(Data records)
◆ ◆ ◆ ◆ ◆

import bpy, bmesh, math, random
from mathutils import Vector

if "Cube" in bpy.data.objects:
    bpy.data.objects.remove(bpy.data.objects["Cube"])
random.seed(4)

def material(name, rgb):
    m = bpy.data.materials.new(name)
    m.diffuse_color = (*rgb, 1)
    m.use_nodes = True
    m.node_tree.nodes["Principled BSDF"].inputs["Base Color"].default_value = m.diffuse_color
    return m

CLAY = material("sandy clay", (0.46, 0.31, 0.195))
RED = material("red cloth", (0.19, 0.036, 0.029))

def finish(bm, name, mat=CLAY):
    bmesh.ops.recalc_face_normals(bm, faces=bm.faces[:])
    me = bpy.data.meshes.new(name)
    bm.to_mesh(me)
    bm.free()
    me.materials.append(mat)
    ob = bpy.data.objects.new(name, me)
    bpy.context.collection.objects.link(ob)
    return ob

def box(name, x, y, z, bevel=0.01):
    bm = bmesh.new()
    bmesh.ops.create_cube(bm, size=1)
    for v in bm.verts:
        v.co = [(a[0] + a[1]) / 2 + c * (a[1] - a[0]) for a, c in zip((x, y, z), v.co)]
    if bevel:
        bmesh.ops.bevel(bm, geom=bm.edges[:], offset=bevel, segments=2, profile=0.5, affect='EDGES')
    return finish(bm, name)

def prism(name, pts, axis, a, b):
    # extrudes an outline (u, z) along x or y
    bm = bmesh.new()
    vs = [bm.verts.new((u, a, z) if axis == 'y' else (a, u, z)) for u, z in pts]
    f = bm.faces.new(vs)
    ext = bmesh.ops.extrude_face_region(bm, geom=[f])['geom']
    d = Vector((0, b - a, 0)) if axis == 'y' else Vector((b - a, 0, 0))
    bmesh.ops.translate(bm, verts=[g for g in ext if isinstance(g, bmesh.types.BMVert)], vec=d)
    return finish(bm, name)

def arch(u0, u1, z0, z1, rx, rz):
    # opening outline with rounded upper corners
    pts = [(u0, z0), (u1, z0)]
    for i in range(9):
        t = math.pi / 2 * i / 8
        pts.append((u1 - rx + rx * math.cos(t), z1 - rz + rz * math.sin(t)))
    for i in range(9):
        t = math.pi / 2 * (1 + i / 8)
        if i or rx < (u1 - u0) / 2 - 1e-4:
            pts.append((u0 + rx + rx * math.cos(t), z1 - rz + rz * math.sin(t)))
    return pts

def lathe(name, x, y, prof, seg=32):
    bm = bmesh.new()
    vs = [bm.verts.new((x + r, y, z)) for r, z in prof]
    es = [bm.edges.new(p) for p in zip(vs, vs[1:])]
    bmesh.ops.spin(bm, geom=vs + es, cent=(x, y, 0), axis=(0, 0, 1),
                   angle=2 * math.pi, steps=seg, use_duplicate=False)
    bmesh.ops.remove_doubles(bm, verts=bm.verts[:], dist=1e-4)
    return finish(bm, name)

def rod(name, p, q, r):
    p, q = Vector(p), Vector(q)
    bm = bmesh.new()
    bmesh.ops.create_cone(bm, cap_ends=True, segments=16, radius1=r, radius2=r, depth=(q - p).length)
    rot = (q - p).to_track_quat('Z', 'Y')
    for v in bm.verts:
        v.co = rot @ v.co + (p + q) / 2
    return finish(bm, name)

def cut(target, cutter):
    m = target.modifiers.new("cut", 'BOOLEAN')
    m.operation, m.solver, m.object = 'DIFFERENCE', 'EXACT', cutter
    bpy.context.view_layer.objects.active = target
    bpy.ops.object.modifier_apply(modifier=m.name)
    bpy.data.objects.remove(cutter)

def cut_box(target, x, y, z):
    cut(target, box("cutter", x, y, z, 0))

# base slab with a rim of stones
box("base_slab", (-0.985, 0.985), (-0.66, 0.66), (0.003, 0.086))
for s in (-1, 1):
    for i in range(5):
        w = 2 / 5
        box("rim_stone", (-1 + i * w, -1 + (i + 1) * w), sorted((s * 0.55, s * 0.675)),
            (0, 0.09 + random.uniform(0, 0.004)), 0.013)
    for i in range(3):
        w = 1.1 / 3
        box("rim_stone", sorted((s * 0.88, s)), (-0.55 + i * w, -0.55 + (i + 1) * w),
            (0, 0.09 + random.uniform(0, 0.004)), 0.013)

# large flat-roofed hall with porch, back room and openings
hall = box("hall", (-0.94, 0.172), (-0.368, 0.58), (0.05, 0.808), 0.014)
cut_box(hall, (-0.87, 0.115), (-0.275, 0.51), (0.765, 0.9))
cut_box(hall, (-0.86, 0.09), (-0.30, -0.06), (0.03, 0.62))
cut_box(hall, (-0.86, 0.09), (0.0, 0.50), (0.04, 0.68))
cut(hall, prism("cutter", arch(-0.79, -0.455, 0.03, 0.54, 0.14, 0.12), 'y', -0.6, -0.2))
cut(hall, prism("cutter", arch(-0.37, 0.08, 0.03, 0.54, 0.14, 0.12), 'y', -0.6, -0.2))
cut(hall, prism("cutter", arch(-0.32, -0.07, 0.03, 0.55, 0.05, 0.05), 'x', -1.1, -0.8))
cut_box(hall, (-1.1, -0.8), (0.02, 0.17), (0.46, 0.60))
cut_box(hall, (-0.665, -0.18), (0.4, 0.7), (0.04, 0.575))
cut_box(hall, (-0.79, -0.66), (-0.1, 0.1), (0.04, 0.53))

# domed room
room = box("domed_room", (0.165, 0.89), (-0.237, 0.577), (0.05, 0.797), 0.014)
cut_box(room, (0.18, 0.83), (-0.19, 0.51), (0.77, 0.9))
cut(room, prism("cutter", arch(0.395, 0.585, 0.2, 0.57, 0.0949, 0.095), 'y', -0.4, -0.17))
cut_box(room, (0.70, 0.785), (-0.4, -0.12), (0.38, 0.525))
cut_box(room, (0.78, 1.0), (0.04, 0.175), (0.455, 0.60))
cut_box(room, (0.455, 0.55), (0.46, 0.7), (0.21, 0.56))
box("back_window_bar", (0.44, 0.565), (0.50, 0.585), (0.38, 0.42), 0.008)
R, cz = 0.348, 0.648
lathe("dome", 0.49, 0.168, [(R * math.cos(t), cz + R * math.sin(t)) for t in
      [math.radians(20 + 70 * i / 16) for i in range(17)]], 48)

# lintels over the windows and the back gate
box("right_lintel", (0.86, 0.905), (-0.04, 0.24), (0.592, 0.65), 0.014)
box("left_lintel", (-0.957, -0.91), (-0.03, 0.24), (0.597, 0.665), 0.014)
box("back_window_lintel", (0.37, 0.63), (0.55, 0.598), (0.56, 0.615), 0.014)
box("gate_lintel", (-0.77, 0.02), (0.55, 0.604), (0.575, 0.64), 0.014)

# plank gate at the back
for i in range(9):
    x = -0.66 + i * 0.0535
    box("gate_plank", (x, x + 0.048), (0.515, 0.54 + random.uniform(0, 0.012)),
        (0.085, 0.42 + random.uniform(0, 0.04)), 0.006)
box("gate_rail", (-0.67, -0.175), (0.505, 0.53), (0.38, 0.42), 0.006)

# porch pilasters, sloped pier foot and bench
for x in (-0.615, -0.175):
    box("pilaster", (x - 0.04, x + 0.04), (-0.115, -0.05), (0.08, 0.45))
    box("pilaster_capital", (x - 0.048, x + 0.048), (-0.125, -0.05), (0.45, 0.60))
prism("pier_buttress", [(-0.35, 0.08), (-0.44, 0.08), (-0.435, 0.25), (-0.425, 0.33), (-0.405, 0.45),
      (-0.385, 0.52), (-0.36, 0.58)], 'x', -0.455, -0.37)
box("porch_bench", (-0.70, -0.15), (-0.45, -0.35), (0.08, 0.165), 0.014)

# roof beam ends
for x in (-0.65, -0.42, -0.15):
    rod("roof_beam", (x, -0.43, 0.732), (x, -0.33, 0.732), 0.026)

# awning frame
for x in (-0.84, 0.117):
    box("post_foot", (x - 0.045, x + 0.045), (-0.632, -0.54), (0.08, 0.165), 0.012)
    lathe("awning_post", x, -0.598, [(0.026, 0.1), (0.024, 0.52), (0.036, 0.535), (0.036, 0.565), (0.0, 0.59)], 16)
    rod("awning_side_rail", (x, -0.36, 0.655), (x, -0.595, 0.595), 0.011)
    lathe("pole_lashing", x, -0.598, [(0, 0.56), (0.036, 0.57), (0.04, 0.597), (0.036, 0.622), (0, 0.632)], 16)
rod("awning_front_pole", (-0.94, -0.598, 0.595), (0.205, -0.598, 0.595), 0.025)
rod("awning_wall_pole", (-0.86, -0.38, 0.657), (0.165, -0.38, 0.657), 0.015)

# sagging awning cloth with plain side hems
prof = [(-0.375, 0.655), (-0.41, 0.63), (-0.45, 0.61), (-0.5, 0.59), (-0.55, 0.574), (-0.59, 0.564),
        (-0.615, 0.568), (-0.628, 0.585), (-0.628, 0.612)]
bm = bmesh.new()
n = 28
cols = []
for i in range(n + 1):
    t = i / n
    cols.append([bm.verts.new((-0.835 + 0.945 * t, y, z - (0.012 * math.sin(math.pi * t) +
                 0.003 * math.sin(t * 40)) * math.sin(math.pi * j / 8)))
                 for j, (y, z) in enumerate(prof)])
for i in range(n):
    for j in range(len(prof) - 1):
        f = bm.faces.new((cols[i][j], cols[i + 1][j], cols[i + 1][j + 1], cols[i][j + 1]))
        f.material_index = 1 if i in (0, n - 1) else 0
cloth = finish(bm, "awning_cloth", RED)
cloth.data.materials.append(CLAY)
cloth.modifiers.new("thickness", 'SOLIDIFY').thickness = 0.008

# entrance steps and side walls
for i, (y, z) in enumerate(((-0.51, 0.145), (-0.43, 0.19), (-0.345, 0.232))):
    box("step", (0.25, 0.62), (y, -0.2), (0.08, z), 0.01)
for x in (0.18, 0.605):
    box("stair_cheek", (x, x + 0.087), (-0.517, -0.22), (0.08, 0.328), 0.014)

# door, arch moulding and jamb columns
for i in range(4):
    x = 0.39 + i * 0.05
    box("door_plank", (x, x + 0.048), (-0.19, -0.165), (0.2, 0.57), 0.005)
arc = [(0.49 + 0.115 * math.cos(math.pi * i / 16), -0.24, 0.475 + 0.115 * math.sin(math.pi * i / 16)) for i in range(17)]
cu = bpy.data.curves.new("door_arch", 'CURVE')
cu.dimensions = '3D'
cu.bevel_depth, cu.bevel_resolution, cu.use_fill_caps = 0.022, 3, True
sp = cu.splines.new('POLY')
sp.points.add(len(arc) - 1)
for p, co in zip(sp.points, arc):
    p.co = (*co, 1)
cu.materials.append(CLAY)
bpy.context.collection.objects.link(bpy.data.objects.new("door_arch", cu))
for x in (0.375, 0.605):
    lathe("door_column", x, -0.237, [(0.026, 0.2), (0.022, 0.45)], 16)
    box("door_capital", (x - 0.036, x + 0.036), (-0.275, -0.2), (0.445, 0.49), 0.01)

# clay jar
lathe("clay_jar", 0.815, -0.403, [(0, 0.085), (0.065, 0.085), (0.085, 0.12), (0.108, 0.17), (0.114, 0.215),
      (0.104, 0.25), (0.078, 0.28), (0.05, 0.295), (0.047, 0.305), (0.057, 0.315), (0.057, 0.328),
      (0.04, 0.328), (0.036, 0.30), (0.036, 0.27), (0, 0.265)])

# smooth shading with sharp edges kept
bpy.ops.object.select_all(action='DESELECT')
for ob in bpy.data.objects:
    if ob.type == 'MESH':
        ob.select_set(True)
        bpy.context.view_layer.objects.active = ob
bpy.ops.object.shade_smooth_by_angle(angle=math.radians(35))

◆ ◆ ◆ ◆ ◆

PROBLEM DESCRIPTION
A single figure is expected: the count of lines in the data above that include the word "import".

ANSWER AREA
2